When he had been in business fifteen years he moved his store to 233 Broadway—where the Astor House now stands. He was now worth a quarter of a million of dollars, but was the same cautious and enterprising business man as when he began. When the treaty of 1795 was made, which fixed the northern frontier of the United States, Astor took quick advantage of it. It limited the field of the Hudson Bay and other Canadian fur companies, and Astor soon had his agents out buying furs all along the Great Lakes, and far to the west of the lakes.

He planned a great scheme of setting up a line of trading posts across the country, by way of the Missouri and Columbia Rivers, as far as the Pacific, and in 1811 he founded the town of Astoria at the mouth of the Columbia. It was his design to make this a starting point for his vessels, supplying China with furs directly from the Pacific coast, instead of following the long, roundabout course from New York. He proposed to make one of the Hawaiian Islands an intermediate station.

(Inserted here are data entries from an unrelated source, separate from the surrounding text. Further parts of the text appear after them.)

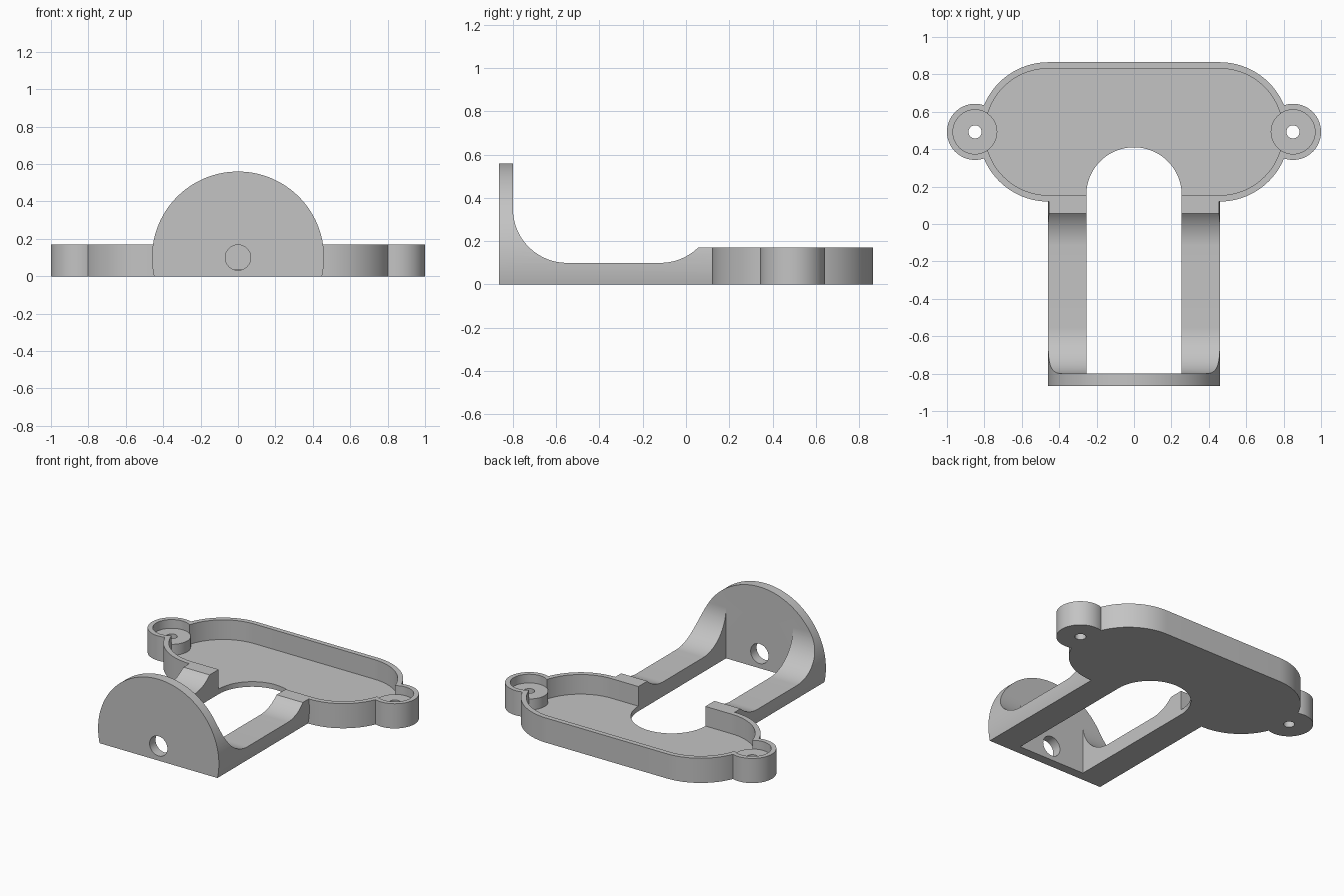
import bpy, bmesh
from math import sin, cos, radians

cube = bpy.data.objects.get("Cube")
if cube:
    bpy.data.objects.remove(cube, do_unlink=True)

# Main dimensions
HEIGHT, FLOOR, BOSS_TOP = 0.17, 0.035, 0.11
TRAY_X, TRAY_Y, TRAY_R, WALL = 0.458, 0.4925, 0.3725, 0.034
EAR_X, EAR_R, EAR_INNER, SCREW_R = 0.85, 0.15, 0.118, 0.035
SLOT_R, SLOT_Y = 0.255, 0.155
PLATE_BACK, PLATE_FRONT, PLATE_TOP = -0.80, -0.865, 0.60
ARM_TOP, DISC_R, DISC_Z, PIVOT_R = 0.10, 0.46, 0.10, 0.068

# Axis each profile is extruded along -> how (u, v, w) maps to x, y, z
MAPS = {
    "x": lambda u, v, w: (w, u, v),
    "y": lambda u, v, w: (u, w, v),
    "z": lambda u, v, w: (u, v, w),
}


def arc(cu, cv, r, start, end, steps=40):
    angles = [radians(start + (end - start) * i / steps) for i in range(steps + 1)]
    return [(cu + r * cos(a), cv + r * sin(a)) for a in angles]


def circle(cu, cv, r, steps=80):
    return arc(cu, cv, r, 0, 360, steps)[:-1]


def stadium(r):
    return arc(TRAY_X, TRAY_Y, r, -90, 90) + arc(-TRAY_X, TRAY_Y, r, 90, 270)


def prism(name, profile, axis, low, high):
    """Extrude a closed 2D profile along one axis."""
    bm = bmesh.new()
    bottom = bm.faces.new([bm.verts.new(MAPS[axis](u, v, low)) for u, v in profile])
    grown = bmesh.ops.extrude_face_region(bm, geom=[bottom])["geom"]
    tops = [g for g in grown if isinstance(g, bmesh.types.BMVert)]
    bmesh.ops.translate(bm, verts=tops, vec=MAPS[axis](0, 0, high - low))
    bmesh.ops.recalc_face_normals(bm, faces=bm.faces)
    mesh = bpy.data.meshes.new(name)
    bm.to_mesh(mesh)
    bm.free()
    obj = bpy.data.objects.new(name, mesh)
    bpy.context.collection.objects.link(obj)
    return obj


def combine(target, tool, operation):
    """Apply a boolean and throw the tool away."""
    mod = target.modifiers.new("combine", "BOOLEAN")
    mod.operation, mod.solver, mod.object = operation, "EXACT", tool
    bpy.context.view_layer.objects.active = target
    bpy.ops.object.modifier_apply(modifier=mod.name)
    bpy.data.objects.remove(tool, do_unlink=True)


# Arms and upright plate share one side profile
side = [(PLATE_FRONT, 0), (0.14, 0), (0.14, HEIGHT)]
side += [p for p in reversed(arc(-0.118, 0.35, 0.25, -90, -46.05, 16))]
side += arc(-0.55, 0.35, 0.25, 270, 180, 32)
side += [(PLATE_BACK, PLATE_TOP), (PLATE_FRONT, PLATE_TOP)]
arms = prism("arms_and_plate", side, "x", -0.5, 0.5)
combine(arms, prism("disc_outline", circle(0, DISC_Z, DISC_R, 128), "y", -1, 0.3), "INTERSECT")

# Tray body with two round ears
bracket = prism("mounting_bracket", stadium(TRAY_R), "z", 0, HEIGHT)
for s in (1, -1):
    combine(bracket, prism("ear", circle(s * EAR_X, TRAY_Y, EAR_R), "z", 0, HEIGHT), "UNION")
combine(bracket, arms, "UNION")

# Hollow tray, then recessed bosses with screw holes
combine(bracket, prism("tray_hollow", stadium(TRAY_R - WALL), "z", FLOOR, 0.5), "DIFFERENCE")
for s in (1, -1):
    x = s * EAR_X
    combine(bracket, prism("ear_recess", circle(x, TRAY_Y, EAR_INNER), "z", BOSS_TOP - 0.001, 0.5), "DIFFERENCE")
    combine(bracket, prism("ear_boss", circle(x, TRAY_Y, EAR_INNER + 0.001), "z", 0.01, BOSS_TOP), "UNION")
    combine(bracket, prism("screw_hole", circle(x, TRAY_Y, SCREW_R, 40), "z", -0.1, 0.5), "DIFFERENCE")

# Round-ended slot between the arms, and the pivot hole in the plate
slot = [(-SLOT_R, PLATE_BACK), (SLOT_R, PLATE_BACK)] + arc(0, SLOT_Y, SLOT_R, 0, 180, 64)
combine(bracket, prism("slot", slot, "z", -0.1, 0.9), "DIFFERENCE")
combine(bracket, prism("pivot_hole", circle(0, DISC_Z, PIVOT_R, 48), "y", -1, -0.7), "DIFFERENCE")

# Single grey finish
grey = bpy.data.materials.new("plain_grey")
grey.use_nodes = True
colour = (0.55, 0.55, 0.55, 1)
grey.diffuse_color = colour
grey.node_tree.nodes["Principled BSDF"].inputs["Base Color"].default_value = colour
bracket.data.materials.clear()
bracket.data.materials.append(grey)

bpy.ops.object.select_all(action="DESELECT")
bracket.select_set(True)
bpy.context.view_layer.objects.active = bracket
bpy.ops.object.shade_smooth_by_angle(angle=radians(25))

This ambitious scheme fell through from the dishonesty of his agents, who played him false and betrayed his plans to a British fur company, which got possession of Astoria and the Oregon business for a trifle. Astor's loss was more than a million dollars, but he bore it calmly.

A shrewd, far-seeing, adventurous man was John Jacob Astor. His business judgment amounted to genius, and he rarely if ever made a mistake. He gave incessant attention to his business, and not until he was quite wealthy would he leave his store or ware-house before the close of the day. Then he got to leaving at two o'clock in the afternoon, and, after an early dinner, taking a horseback ride, of which he was very fond. His other favorite recreation was the theatre. He was plain and simple in all his habits, and the strict economy with which he began clung to him long after it had ceased to be necessary.

He grew to be very rich, not wholly in the fur trade, though he made about two million dollars in this. But a greater source of wealth was his shrewd purchases of real estate in the upper part of New York. If he bought a piece of land he built upon it and made it pay by rents. These rents he used to buy new property. He had an instinctive judgment of the best localities for an increase in value by the growth of population, and by holding on to his properties he added many millions to his estate. The Astor estate came in time to have as many as seven thousand houses in New York City.

During the last twenty years of Astor's life he lived in quiet retirement, employing business agents to look after his property, which grew to be worth at least twenty million dollars. Some of this money he gave away. All his relatives were placed in comfort. For the poor of Waldorf, his native place, he gave fifty thousand dollars. The Astor Library, founded by him, was endowed with four hundred thousand dollars in land and funds. He made other public gifts, but the great bulk of his immense estate was left to his eldest son, William B. Astor. Since then it has been sedulously kept together and increased, until its value has become immense.

Mr. Astor's great success was largely due to his remarkable business powers, his temperate habits, punctuality, perseverance, care that no money should be wasted and no enterprise undertaken until thoroughly understood. This don was daring and enterprising in his operations He was prompt in all engagements, and cool and cheerful even under severe losses. Always an early riser, not until he was fifty-five years of age did he ever fail to appear at his store before seven o'clock in the morning.

Such is the record of the boy who made wise resolutions as he sat resting by the wayside when he set out to make his fortune. He kept those resolutions strictly, and was always prudent, sagacious, tactful, quick in grasping and courageous in carrying out an enterprise. He was never liberal, being very careful and close in money dealings, the gifts which he finally made being given after his wealth was so great as to render them matters of small moment to him. Death came to this remarkable man on the 29th of March, 1848.